Problem details
Which lines of the entries below contain the string "clone"? Copy each one.

(Excerpts from a dataset)
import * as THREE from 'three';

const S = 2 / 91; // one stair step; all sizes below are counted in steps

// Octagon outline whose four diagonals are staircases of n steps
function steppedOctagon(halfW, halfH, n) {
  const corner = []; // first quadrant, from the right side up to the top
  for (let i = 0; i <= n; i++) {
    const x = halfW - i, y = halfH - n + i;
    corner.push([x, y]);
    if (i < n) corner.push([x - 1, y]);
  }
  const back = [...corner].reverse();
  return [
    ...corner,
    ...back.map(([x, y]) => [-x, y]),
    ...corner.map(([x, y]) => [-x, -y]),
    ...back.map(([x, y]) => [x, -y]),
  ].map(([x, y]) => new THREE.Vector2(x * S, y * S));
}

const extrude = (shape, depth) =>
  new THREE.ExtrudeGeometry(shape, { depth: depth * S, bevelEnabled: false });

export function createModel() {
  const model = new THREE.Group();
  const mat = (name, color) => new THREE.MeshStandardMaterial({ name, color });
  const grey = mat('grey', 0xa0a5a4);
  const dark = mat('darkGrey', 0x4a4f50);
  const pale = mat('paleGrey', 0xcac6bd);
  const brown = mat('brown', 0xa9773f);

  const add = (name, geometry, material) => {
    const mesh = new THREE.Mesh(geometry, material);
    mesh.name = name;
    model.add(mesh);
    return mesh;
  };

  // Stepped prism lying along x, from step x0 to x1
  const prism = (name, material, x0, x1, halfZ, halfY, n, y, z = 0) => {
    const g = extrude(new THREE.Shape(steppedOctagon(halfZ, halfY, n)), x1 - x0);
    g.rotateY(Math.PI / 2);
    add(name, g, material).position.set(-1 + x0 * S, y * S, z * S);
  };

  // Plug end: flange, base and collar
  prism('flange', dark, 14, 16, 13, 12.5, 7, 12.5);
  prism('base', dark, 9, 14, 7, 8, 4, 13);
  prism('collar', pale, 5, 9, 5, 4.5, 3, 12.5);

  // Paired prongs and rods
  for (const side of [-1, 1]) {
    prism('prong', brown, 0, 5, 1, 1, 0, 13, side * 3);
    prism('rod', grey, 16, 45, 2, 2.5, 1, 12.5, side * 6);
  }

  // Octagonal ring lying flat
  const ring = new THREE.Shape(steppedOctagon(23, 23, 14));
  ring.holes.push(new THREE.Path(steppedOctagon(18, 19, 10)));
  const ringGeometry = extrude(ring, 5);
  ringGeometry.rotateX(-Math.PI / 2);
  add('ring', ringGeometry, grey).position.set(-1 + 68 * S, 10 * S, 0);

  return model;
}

---

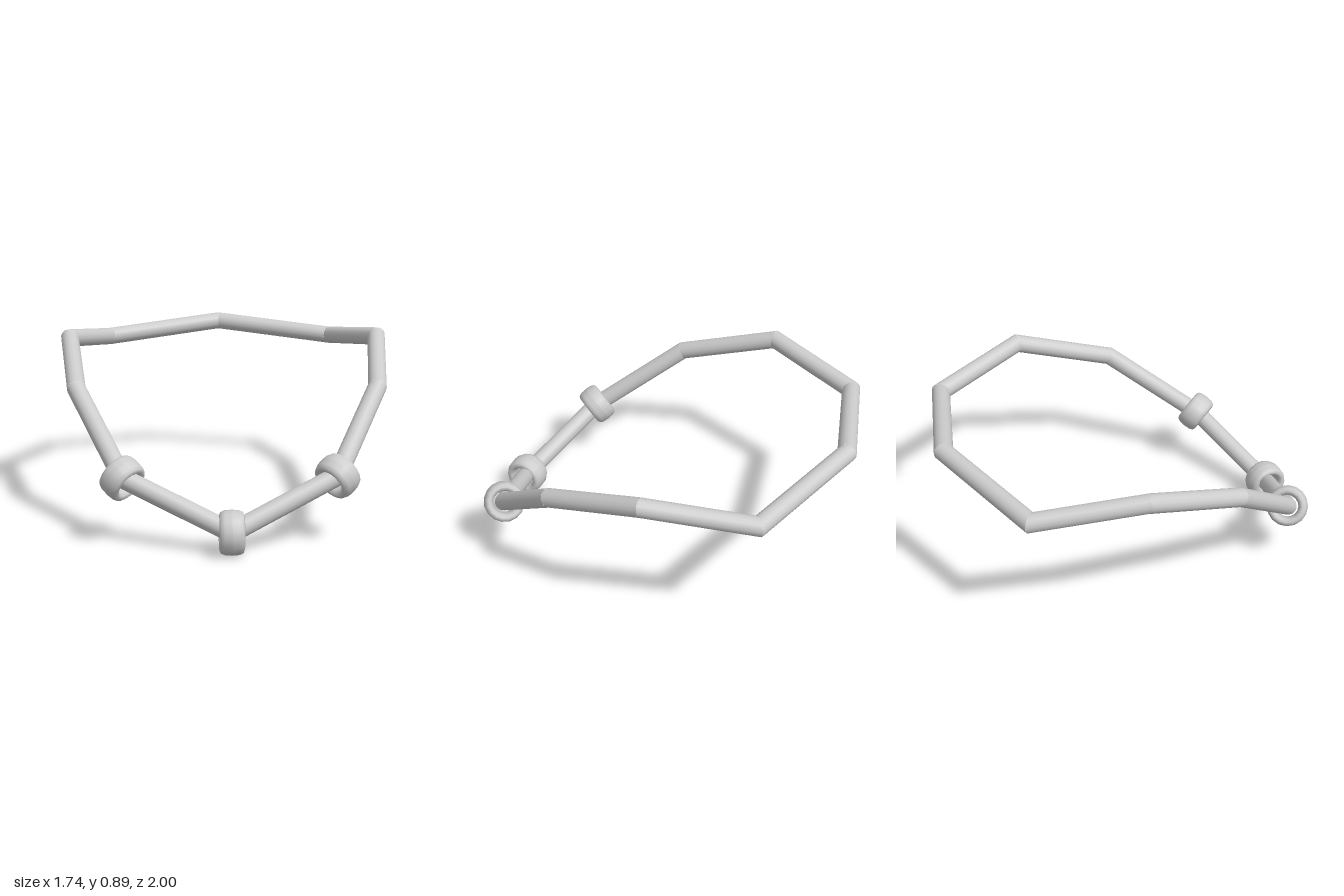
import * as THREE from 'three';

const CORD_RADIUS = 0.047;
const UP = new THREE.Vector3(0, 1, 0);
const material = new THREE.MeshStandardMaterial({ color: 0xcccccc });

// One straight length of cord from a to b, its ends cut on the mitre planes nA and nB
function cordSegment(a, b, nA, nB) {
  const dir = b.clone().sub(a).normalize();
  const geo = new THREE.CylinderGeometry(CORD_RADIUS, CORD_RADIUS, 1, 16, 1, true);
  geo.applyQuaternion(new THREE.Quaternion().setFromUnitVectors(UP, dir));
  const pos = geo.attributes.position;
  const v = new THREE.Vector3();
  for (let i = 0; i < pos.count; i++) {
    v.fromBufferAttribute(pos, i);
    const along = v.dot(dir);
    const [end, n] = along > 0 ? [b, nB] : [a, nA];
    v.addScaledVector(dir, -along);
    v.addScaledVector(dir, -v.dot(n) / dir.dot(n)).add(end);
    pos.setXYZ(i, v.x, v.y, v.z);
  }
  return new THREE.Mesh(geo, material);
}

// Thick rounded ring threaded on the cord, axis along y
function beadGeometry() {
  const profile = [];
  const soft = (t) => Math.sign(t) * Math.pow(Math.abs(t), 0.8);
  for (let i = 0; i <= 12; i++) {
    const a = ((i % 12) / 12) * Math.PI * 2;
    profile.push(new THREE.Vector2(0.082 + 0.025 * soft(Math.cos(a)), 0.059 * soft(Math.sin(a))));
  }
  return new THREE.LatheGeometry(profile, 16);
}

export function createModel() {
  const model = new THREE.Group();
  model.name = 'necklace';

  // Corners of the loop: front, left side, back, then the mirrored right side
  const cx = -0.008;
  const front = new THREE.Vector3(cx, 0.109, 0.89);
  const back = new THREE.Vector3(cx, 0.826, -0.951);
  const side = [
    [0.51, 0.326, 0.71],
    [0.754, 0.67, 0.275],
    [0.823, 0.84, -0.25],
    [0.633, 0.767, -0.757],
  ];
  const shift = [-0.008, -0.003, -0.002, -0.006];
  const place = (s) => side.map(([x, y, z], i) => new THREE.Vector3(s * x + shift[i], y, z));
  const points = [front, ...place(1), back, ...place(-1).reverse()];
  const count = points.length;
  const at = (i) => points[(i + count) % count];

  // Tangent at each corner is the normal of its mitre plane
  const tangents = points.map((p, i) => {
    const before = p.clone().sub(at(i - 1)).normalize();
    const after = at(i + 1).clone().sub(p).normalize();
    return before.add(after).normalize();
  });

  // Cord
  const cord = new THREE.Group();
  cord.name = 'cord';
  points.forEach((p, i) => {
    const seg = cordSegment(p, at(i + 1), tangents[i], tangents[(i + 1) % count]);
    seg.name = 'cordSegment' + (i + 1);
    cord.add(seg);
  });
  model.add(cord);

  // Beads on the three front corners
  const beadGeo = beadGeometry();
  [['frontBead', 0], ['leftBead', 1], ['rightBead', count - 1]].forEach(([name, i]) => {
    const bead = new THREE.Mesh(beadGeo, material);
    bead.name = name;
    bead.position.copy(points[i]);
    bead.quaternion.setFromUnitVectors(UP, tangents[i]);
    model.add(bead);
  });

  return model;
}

Answer
  const dir = b.clone().sub(a).normalize();
    const before = p.clone().sub(at(i - 1)).normalize();
    const after = at(i + 1).clone().sub(p).normalize();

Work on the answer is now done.